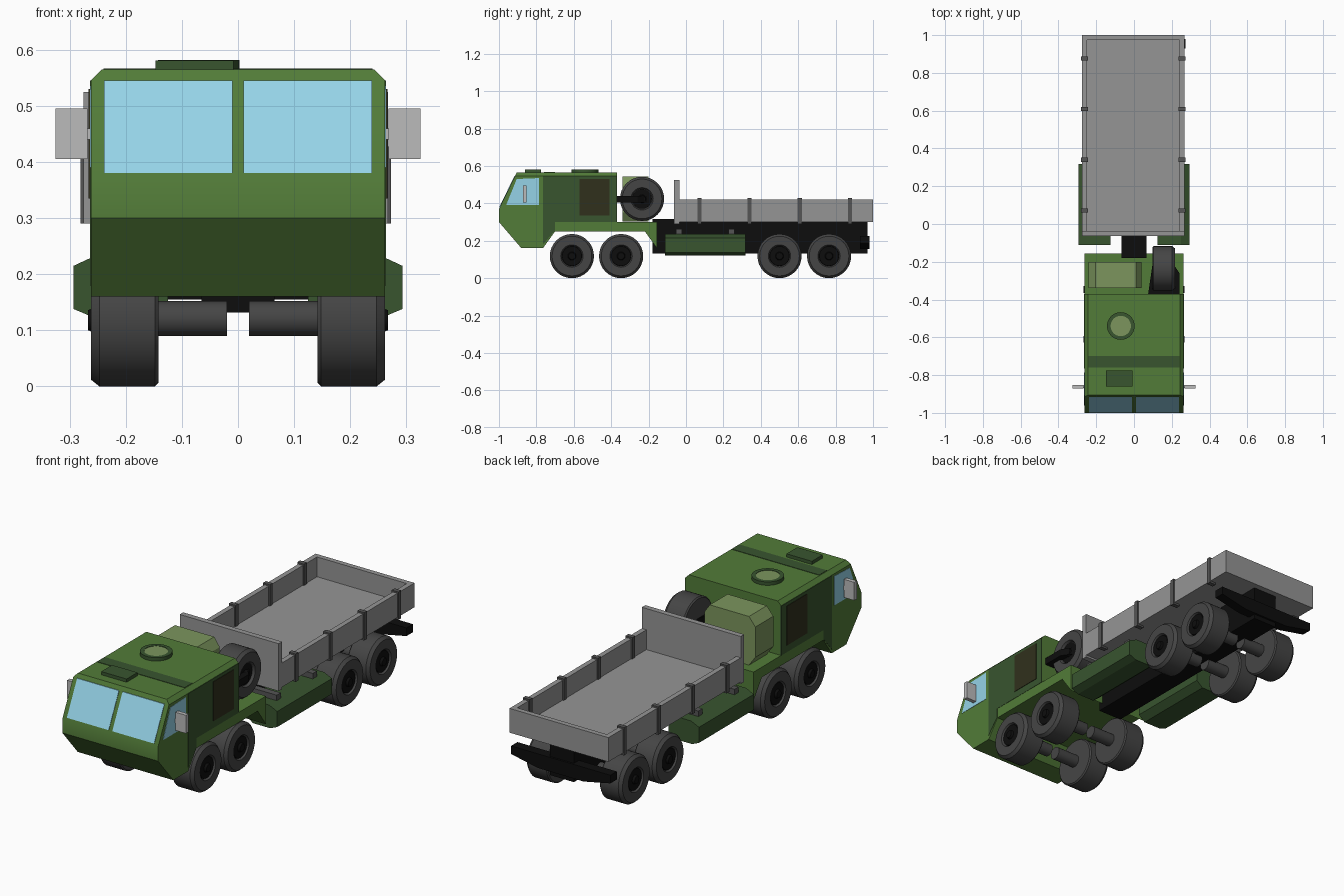
import bpy, bmesh, math
from mathutils import Vector

if "Cube" in bpy.data.objects:
    bpy.data.objects.remove(bpy.data.objects["Cube"])

COLORS = {
    "green": (0.085, 0.2, 0.04), "dark_green": (0.04, 0.09, 0.028),
    "olive": (0.2, 0.3, 0.11), "glass": (0.3, 0.65, 0.8),
    "dark_glass": (0.03, 0.03, 0.012), "rubber": (0.06, 0.06, 0.06),
    "black": (0.004, 0.004, 0.004), "bed_grey": (0.3, 0.3, 0.3),
    "post_grey": (0.09, 0.09, 0.09), "mirror_grey": (0.5, 0.5, 0.5)}
MATS = {}
for key, c in COLORS.items():
    MATS[key] = bpy.data.materials.new(key)
    MATS[key].diffuse_color = (*c, 1)


def finish(bm, name, color, smooth=False):
    bmesh.ops.recalc_face_normals(bm, faces=bm.faces)
    me = bpy.data.meshes.new(name)
    bm.to_mesh(me)
    bm.free()
    me.materials.append(MATS[color])
    ob = bpy.data.objects.new(name, me)
    bpy.context.collection.objects.link(ob)
    if smooth:
        bpy.ops.object.select_all(action='DESELECT')
        ob.select_set(True)
        bpy.context.view_layer.objects.active = ob
        bpy.ops.object.shade_smooth_by_angle(angle=math.radians(30))
    return ob


def prism_bm(pts, a, b, axis="x"):
    """Extrude a (y,z) profile along x, or an (x,z) profile along y."""
    bm = bmesh.new()
    place = (lambda p: (a, p[0], p[1])) if axis == "x" else (lambda p: (p[0], a, p[1]))
    face = bm.faces.new([bm.verts.new(place(p)) for p in pts])
    ext = bmesh.ops.extrude_face_region(bm, geom=[face])
    step = Vector((b - a, 0, 0)) if axis == "x" else Vector((0, b - a, 0))
    bmesh.ops.translate(bm, vec=step,
                        verts=[v for v in ext["geom"] if isinstance(v, bmesh.types.BMVert)])
    return bm


def prism(name, pts, a, b, color, axis="x"):
    return finish(prism_bm(pts, a, b, axis), name, color)


def box(name, x0, x1, y0, y1, z0, z1, color):
    return prism(name, [(y0, z0), (y1, z0), (y1, z1), (y0, z1)], x0, x1, color)


def lathe(name, profile, center, color, axis="x", flip=1, n=32):
    """Spin an (along axis, radius) profile round the x or z axis."""
    bm = bmesh.new()
    c = Vector(center)
    vs = []
    for t, r in profile:
        off = Vector((flip * t, 0, r)) if axis == "x" else Vector((r, 0, t))
        vs.append(bm.verts.new(c + off))
    edges = [bm.edges.new(p) for p in zip(vs, vs[1:])]
    bmesh.ops.spin(bm, geom=vs + edges, cent=c, steps=n, angle=math.tau,
                   axis=(1, 0, 0) if axis == "x" else (0, 0, 1))
    bmesh.ops.remove_doubles(bm, verts=bm.verts, dist=1e-5)
    return finish(bm, name, color, True)


# Cab with wheel arch and rear platform in one profile, roof sides chamfered
W = 0.262
cab = prism_bm([(-0.88, 0.16), (-1, 0.30), (-1, 0.37), (-0.905, 0.565), (-0.37, 0.565),
                (-0.37, 0.30), (-0.155, 0.30), (-0.155, 0.16), (-0.22, 0.25),
                (-0.70, 0.25), (-0.765, 0.16)], -W, W)
roof = [e for e in cab.edges if all(v.co.z > 0.56 for v in e.verts)
        and abs(e.verts[0].co.x - e.verts[1].co.x) < 0.01]
bmesh.ops.bevel(cab, geom=roof, offset=0.019, segments=1, affect='EDGES')
finish(cab, "cab", "green", True)


# Windscreen panes lie on the sloped front
def slope(z):
    return -1 + (z - 0.37) * 0.487


pane = [(slope(0.38) - 0.003, 0.38), (slope(0.545) - 0.003, 0.545),
        (slope(0.545) + 0.01, 0.545), (slope(0.38) + 0.01, 0.38)]
for side, s in (("left", -1), ("right", 1)):
    prism("windscreen_" + side, pane, s * 0.01, s * 0.239, "glass")
    prism("side_window_" + side, [(-0.962, 0.39), (-0.905, 0.53), (-0.785, 0.535),
                                  (-0.785, 0.39)], s * 0.255, s * 0.2635, "glass")
    prism("door_" + side, [(-0.765, 0.545), (-0.37, 0.545), (-0.37, 0.30), (-0.70, 0.30),
                           (-0.70, 0.255), (-0.765, 0.18)], s * 0.255, s * 0.2635, "dark_green")
    box("rear_window_" + side, s * 0.255, s * 0.266, -0.57, -0.41, 0.335, 0.53, "dark_glass")
    box("mirror_" + side, s * 0.268, s * 0.325, -0.872, -0.852, 0.405, 0.495, "mirror_grey")
    box("mirror_arm_" + side, s * 0.25, s * 0.27, -0.868, -0.856, 0.44, 0.46, "mirror_grey")
box("roof_stripe", -0.24, 0.24, -0.76, -0.70, 0.56, 0.567, "dark_green")
box("roof_vent", -0.147, -0.008, -0.86, -0.775, 0.56, 0.581, "dark_green")
lathe("hatch_ring", [(0, 0.073), (0.02, 0.073), (0.02, 0.054), (0, 0.054)],
      (-0.07, -0.54, 0.562), "dark_green", "z")
lathe("hatch_lid", [(0, 0.054), (0.018, 0.054), (0.018, 0)], (-0.07, -0.54, 0.562), "olive", "z")

# Olive housing behind the cab
prism("rear_housing", [(-0.205, 0.302), (0.01, 0.302), (0.04, 0.35), (0.04, 0.50), (0.01, 0.543),
                       (-0.205, 0.543), (-0.24, 0.50), (-0.24, 0.35)], -0.34, -0.20,
      "olive", "y")

# Chassis and rear bumper
box("chassis", -0.065, 0.065, -0.18, 0.97, 0.132, 0.315, "black")
prism("rear_bumper", [(-0.125, 0.155), (0.125, 0.155), (0.272, 0.185), (0.272, 0.225),
                      (-0.272, 0.225), (-0.272, 0.185)], 0.93, 0.98, "black", "y")

# Wheels and axles
TYRE = [(0, 0), (0, 0.112), (0.006, 0.118), (0.105, 0.118), (0.12, 0.106), (0.12, 0.06),
        (0.108, 0.054), (0.108, 0)]
HUB = [(0.10, 0.056), (0.114, 0.052), (0.114, 0.022), (0.125, 0.018), (0.125, 0)]
for i, y in enumerate((-0.61, -0.347, 0.50, 0.765), 1):
    for side, s in (("left", -1), ("right", 1)):
        at = (s * 0.142, y, 0.118)
        lathe(f"tyre_{side}_{i}", TYRE, at, "rubber", flip=s)
        lathe(f"hub_{side}_{i}", HUB, at, "black", flip=s)
        lathe(f"axle_{side}_{i}", [(0, 0), (0, 0.031), (0.125, 0.031), (0.125, 0)],
              (s * 0.02, y, 0.121), "rubber", flip=s, n=20)

# Spare wheel and its carrier
lathe("spare_tyre", TYRE, (0.097, -0.235, 0.424), "rubber")
lathe("spare_hub", HUB, (0.092, -0.235, 0.424), "black")
carrier = [(0.075, -0.37), (0.24, -0.37), (0.24, -0.26), (0.20, -0.20), (0.10, -0.20)]
bm = bmesh.new()
f = bm.faces.new([bm.verts.new((x, y, 0.405)) for x, y in carrier])
ext = bmesh.ops.extrude_face_region(bm, geom=[f])["geom"]
bmesh.ops.translate(bm, vec=(0, 0, 0.035),
                    verts=[v for v in ext if isinstance(v, bmesh.types.BMVert)])
finish(bm, "spare_carrier", "black")

# Side tanks
for side, s in (("left", -1), ("right", 1)):
    prism("side_tank_" + side, [(s * x, z) for x, z in
                                ((0.125, 0.15), (0.125, 0.235), (0.25, 0.235), (0.293, 0.215),
                                 (0.293, 0.138), (0.255, 0.122), (0.16, 0.122))],
          -0.112, 0.317, "dark_green", "y")

# Cargo bed
L, R = -0.275, 0.267
box("bed_floor", L, R, -0.06, 1, 0.30, 0.322, "bed_grey")
box("bed_wall_left", L, L + 0.025, -0.06, 1, 0.30, 0.42, "bed_grey")
box("bed_wall_right", R - 0.025, R, -0.06, 1, 0.30, 0.42, "bed_grey")
box("tailgate", L, R, 0.975, 1, 0.30, 0.42, "bed_grey")
box("headboard", L, R, -0.063, -0.036, 0.29, 0.525, "bed_grey")
for i, y in enumerate((0.072, 0.34, 0.608, 0.876), 1):
    box(f"post_left_{i}", L - 0.006, L + 0.031, y - 0.011, y + 0.011, 0.29, 0.428, "post_grey")
    box(f"post_right_{i}", R - 0.031, R + 0.006, y - 0.011, y + 0.011, 0.29, 0.428, "post_grey")
for i, y in enumerate((-0.038, 0.244), 1):
    for side, s in (("left", -1), ("right", 1)):
        box(f"tank_strap_{side}_{i}", s * 0.06, s * 0.25, y - 0.016, y + 0.016, 0.23, 0.262,
            "post_grey")

for m in bpy.data.materials:
    if m.users and not m.is_grease_pencil:
        m.use_nodes = True
        m.node_tree.nodes["Principled BSDF"].inputs["Base Color"].default_value = m.diffuse_color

### Requirement
Write out, word for word, the lines from the first line of the entries through the one containing "vs.append(bm.verts.new(c + off))", both included. Leave out the pictures.

### Result of this exercise
import bpy, bmesh, math
from mathutils import Vector

if "Cube" in bpy.data.objects:
    bpy.data.objects.remove(bpy.data.objects["Cube"])

COLORS = {
    "green": (0.085, 0.2, 0.04), "dark_green": (0.04, 0.09, 0.028),
    "olive": (0.2, 0.3, 0.11), "glass": (0.3, 0.65, 0.8),
    "dark_glass": (0.03, 0.03, 0.012), "rubber": (0.06, 0.06, 0.06),
    "black": (0.004, 0.004, 0.004), "bed_grey": (0.3, 0.3, 0.3),
    "post_grey": (0.09, 0.09, 0.09), "mirror_grey": (0.5, 0.5, 0.5)}
MATS = {}
for key, c in COLORS.items():
    MATS[key] = bpy.data.materials.new(key)
    MATS[key].diffuse_color = (*c, 1)


def finish(bm, name, color, smooth=False):
    bmesh.ops.recalc_face_normals(bm, faces=bm.faces)
    me = bpy.data.meshes.new(name)
    bm.to_mesh(me)
    bm.free()
    me.materials.append(MATS[color])
    ob = bpy.data.objects.new(name, me)
    bpy.context.collection.objects.link(ob)
    if smooth:
        bpy.ops.object.select_all(action='DESELECT')
        ob.select_set(True)
        bpy.context.view_layer.objects.active = ob
        bpy.ops.object.shade_smooth_by_angle(angle=math.radians(30))
    return ob


def prism_bm(pts, a, b, axis="x"):
    """Extrude a (y,z) profile along x, or an (x,z) profile along y."""
    bm = bmesh.new()
    place = (lambda p: (a, p[0], p[1])) if axis == "x" else (lambda p: (p[0], a, p[1]))
    face = bm.faces.new([bm.verts.new(place(p)) for p in pts])
    ext = bmesh.ops.extrude_face_region(bm, geom=[face])
    step = Vector((b - a, 0, 0)) if axis == "x" else Vector((0, b - a, 0))
    bmesh.ops.translate(bm, vec=step,
                        verts=[v for v in ext["geom"] if isinstance(v, bmesh.types.BMVert)])
    return bm


def prism(name, pts, a, b, color, axis="x"):
    return finish(prism_bm(pts, a, b, axis), name, color)


def box(name, x0, x1, y0, y1, z0, z1, color):
    return prism(name, [(y0, z0), (y1, z0), (y1, z1), (y0, z1)], x0, x1, color)


def lathe(name, profile, center, color, axis="x", flip=1, n=32):
    """Spin an (along axis, radius) profile round the x or z axis."""
    bm = bmesh.new()
    c = Vector(center)
    vs = []
    for t, r in profile:
        off = Vector((flip * t, 0, r)) if axis == "x" else Vector((r, 0, t))
        vs.append(bm.verts.new(c + off))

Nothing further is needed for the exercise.